By Pat Shaver

Cedar Rapid’s Freedom Festival ended this month, and organizers are already starting to plan for next year’s events.

The festival started 30 years ago when community members and local veterans wanted to have a fireworks show in Cedar Rapids to celebrate the Fourth of July. Surrounding communities had fireworks shows, but Cedar Rapids did not. Freedom Festival has now grown to a popular event, lasting just under three weeks, from June 21-July 4.

“It started very small and it has grown into a huge event,” said Robyn Rieckhoff, Freedom Festival’s executive director. “It brings the community together, and our events are very family-oriented and we’re very patriotic.”

Each year, thousands of Eastern Iowans and visitors gather to celebrate the nation’s birthday. More than 300,000 area residents and visitors attended Freedom Festival 2012. Ms. Rieckhoff estimated 400,000 attended this year, though the final count is still being determined.

Many of the festival’s events are outdoors and the weather cooperated this year. Last year, the heat may have turned people away, she said.

“Attendance was up big time. Every event we had was up. We had some great new events,” Ms. Rieckhoff said.

For example, the Freedom Festival partnered with the Cedar Rapids Kernels for Movie Night at the Ballpark, a new event. Organizers expected 500-1,000 people to attend and were surprised when about 2,000 people showed up for the movie, “The Sandlot,” at the stadium.

The general goal of the festival is to celebrate the quality of life in Eastern Iowa by providing safe, affordable and fun annual events that embody the spirit of patriotism and a sense of community and family.

“I would guess we probably had a $14 million economic impact (this year),” Ms. Rieckhoff said.

The pancake breakfast in 2012 brought in 750; this year had 2,000. The Balloon Glow at Brucemore in Cedar Rapids had an estimated 15,000 attendees, Ms. Rieckhoff said. A new event was music night in the New Bohemia district. It was one of the first large outdoor shows in the neighborhood.

Other events included Jump for Freedom Dock Dogs competitive dog jumping, Sand in the City, concerts, kids activities, a parade, and Patriotic Pops featuring Rod Pierson Big Band in the restored Paramount Theatre, which was free with a Freedom Festival button.

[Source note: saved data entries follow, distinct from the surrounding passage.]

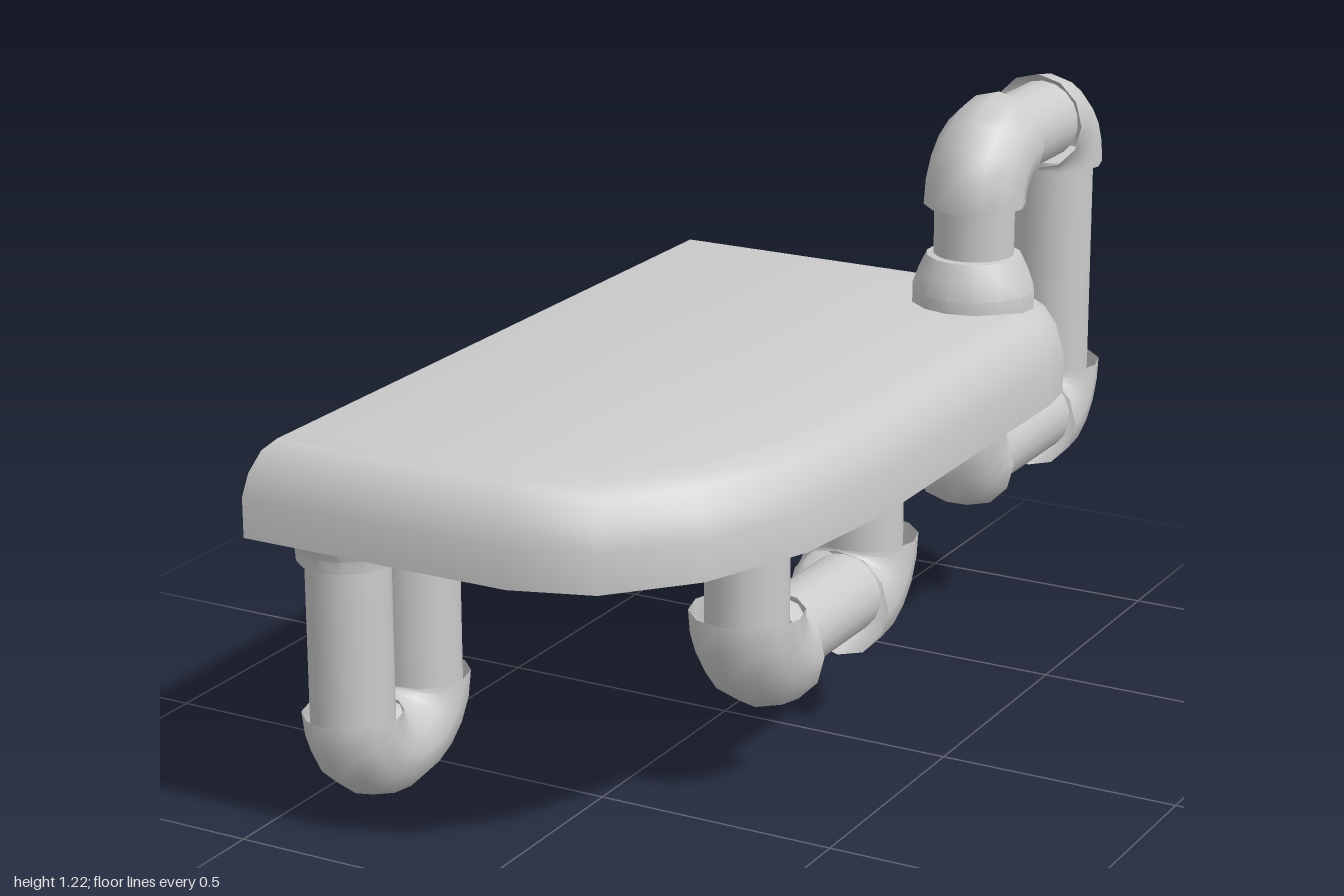
import * as THREE from 'three';
import { toCreasedNormals } from 'three/addons/utils/BufferGeometryUtils.js';

const grey = new THREE.MeshStandardMaterial({ color: 0xcccccc, side: THREE.DoubleSide });
const PIPE_R = 0.083;

function addMesh(parent, name, geometry) {
  const mesh = new THREE.Mesh(geometry, grey);
  mesh.name = name;
  parent.add(mesh);
  return mesh;
}

// Straight pipe between two points
function addPipe(parent, a, b) {
  const dir = b.clone().sub(a);
  const pipe = addMesh(parent, 'pipe', new THREE.CylinderGeometry(PIPE_R, PIPE_R, dir.length(), 18));
  pipe.position.copy(a).add(b).multiplyScalar(0.5);
  pipe.quaternion.setFromUnitVectors(new THREE.Vector3(0, 1, 0), dir.normalize());
}

// Quarter bend from a to b, rounding the given corner
function addElbow(parent, a, corner, b, r) {
  const curve = new THREE.CubicBezierCurve3(a, a.clone().lerp(corner, 0.55), b.clone().lerp(corner, 0.55), b);
  addMesh(parent, 'elbow', new THREE.TubeGeometry(curve, 5, r, 12));
}

// Flared collar turned from a [radius, y] profile
function addCollar(parent, x, z, profile) {
  const geo = new THREE.LatheGeometry(profile.map(([r, y]) => new THREE.Vector2(r, y)), 14);
  addMesh(parent, 'collar', toCreasedNormals(geo, 0.5)).position.set(x, 0, z);
}

// Outline of the slab moved inward by d; the two left corners stay square
function slabRing(d, y) {
  const left = -0.47 + d * 0.65, right = 0.515 - d, back = -0.69 + d, front = 1 - d;
  const ring = [[left, y, back]];
  const arc = (rx, rz, cz, from) => {
    for (let i = 0; i <= 4; i++) {
      const t = from + (i / 4) * Math.PI / 2;
      ring.push([right - rx + rx * Math.cos(t), y, cz + rz * Math.sin(t)]);
    }
  };
  arc(0.18 - d * 0.6, 0.24 - d * 0.6, back + 0.24 - d * 0.6, -Math.PI / 2);
  arc(0.415 - d * 0.5, 0.7 - d * 0.5, front - 0.7 + d * 0.5, 0);
  ring.push([left, y, front]);
  return ring;
}

function slabGeometry() {
  const rings = [[0, 0.62], [0, 0.7], [0.012, 0.745], [0.035, 0.785], [0.062, 0.803], [0.09, 0.812]]
    .map(([d, y]) => slabRing(d, y));
  const n = rings[0].length, index = [];
  for (let k = 0; k < rings.length - 1; k++) {
    for (let i = 0; i < n; i++) {
      const j = (i + 1) % n, a = k * n, b = a + n;
      index.push(a + i, b + i, b + j, a + i, b + j, a + j);
    }
  }
  // Flat underside and top
  const top = (rings.length - 1) * n;
  for (let i = 1; i < n - 1; i++) index.push(0, i, i + 1, top, top + i + 1, top + i);
  const geo = new THREE.BufferGeometry();
  geo.setAttribute('position', new THREE.Float32BufferAttribute(rings.flat(2), 3));
  geo.setIndex(index);
  return toCreasedNormals(geo, 0.65);
}

function addGroup(parent, name) {
  const group = new THREE.Group();
  group.name = name;
  parent.add(group);
  return group;
}

export function createModel() {
  const model = new THREE.Group();
  model.name = 'slabWithPipes';
  addMesh(model, 'slab', slabGeometry());

  // Tall U-shaped leg
  const leg = addGroup(model, 'tallPipeLeg');
  const P = (x, y, z) => new THREE.Vector3(x, y, z);
  const lx = -0.39;
  for (const s of [1, -1]) {
    const z = 0.66 + s * 0.12;
    addPipe(leg, P(lx, 0.19, z), P(lx, 0.63, z));
    addCollar(leg, lx, z, [[PIPE_R, 0.525], [0.098, 0.525], [0.1, 0.55], [0.118, 0.59], [0.127, 0.615], [0.127, 0.65], [0, 0.65]]);
    addElbow(leg, P(lx, 0.21, z), P(lx, 0.103, z), P(lx, 0.103, 0.66), 0.099);
  }

  // Wide U-shaped pipe below the slab
  const under = addGroup(model, 'lowPipe');
  const ux = 0.245, uy = 0.292, zMid = 0.112;
  addPipe(under, P(ux, uy, 0.28), P(ux, uy, -0.055));
  for (const s of [1, -1]) {
    const z = zMid + s * 0.247;
    addPipe(under, P(ux, 0.37, z), P(ux, 0.63, z));
    addCollar(under, ux, z, [[PIPE_R, 0.527], [0.095, 0.527], [0.125, 0.555], [0.14, 0.59], [0.14, 0.625]]);
    addElbow(under, P(ux, 0.395, z), P(ux, 0.28, z), P(ux, 0.28, z - s * 0.107), 0.114);
  }

  // Pipe leaving the top, looping behind the slab and returning underneath
  const loop = addGroup(model, 'rearPipeLoop');
  const x = 0.32, zTop = -0.482, zBack = -0.882, yTop = 1.122, yLow = 0.472;
  addCollar(loop, x, zTop, [[0.128, 0.8], [0.128, 0.838], [0.115, 0.875], [0.098, 0.91], [PIPE_R, 0.912]]);
  addPipe(loop, P(x, 0.8, zTop), P(x, 1.04, zTop));
  addElbow(loop, P(x, 1.015, zTop), P(x, yTop, zTop), P(x, yTop, -0.59), 0.105);
  addPipe(loop, P(x, yTop, -0.57), P(x, yTop, -0.81));
  addElbow(loop, P(x, yTop, -0.785), P(x, yTop, zBack), P(x, 1.015, zBack), 0.102);
  addPipe(loop, P(x, 1.03, zBack), P(x, 0.56, zBack));
  addElbow(loop, P(x, 0.575, zBack), P(x, yLow - 0.005, zBack), P(x, yLow - 0.005, -0.785), 0.108);
  addPipe(loop, P(x, yLow, -0.81), P(x, yLow, -0.46));
  addElbow(loop, P(x, yLow - 0.005, -0.475), P(x, yLow - 0.005, -0.4), P(x, 0.605, -0.4), 0.105);
  addPipe(loop, P(x, 0.55, -0.4), P(x, 0.63, -0.4));
  return model;
}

“The staff we have right now are all pretty new. Our goal has been to grow, and this past year we did that. We’re looking next year to make it even bigger,” she said. “We’re having fun. It’s a lot of work, but it’s a lot of fun.”

The Freedom Festival organization operates year-round with three full-time employees. Right now, there is a fourth on contract, Ms. Rieckhoff said.

Planning is already under way for the 2014 festival, which includes taking a few lessons and making changes from this year and years past.

The organizations plan to redesign the Freedom Festival website, which receives more than 1 million hits during the weeks leading up to the event, to make it more user friendly, Ms. Rieckhoff said.

The group is already working on sponsorships for next year and scheduling dates and venues.

“The crazy thing is we were just going through each event, saying ‘OK, what do we need to change,’” Ms. Rieckhoff said last week.

The organization also hosts and plans the Fire & Ice Festival in December. The Cedar Rapids Freedom Festival, located at 226 Second St. SE, is a 501(c)3 non-profit organization. It is mostly funded through sponsorships and button sales.

For more information, visit www.freedomfestival.com.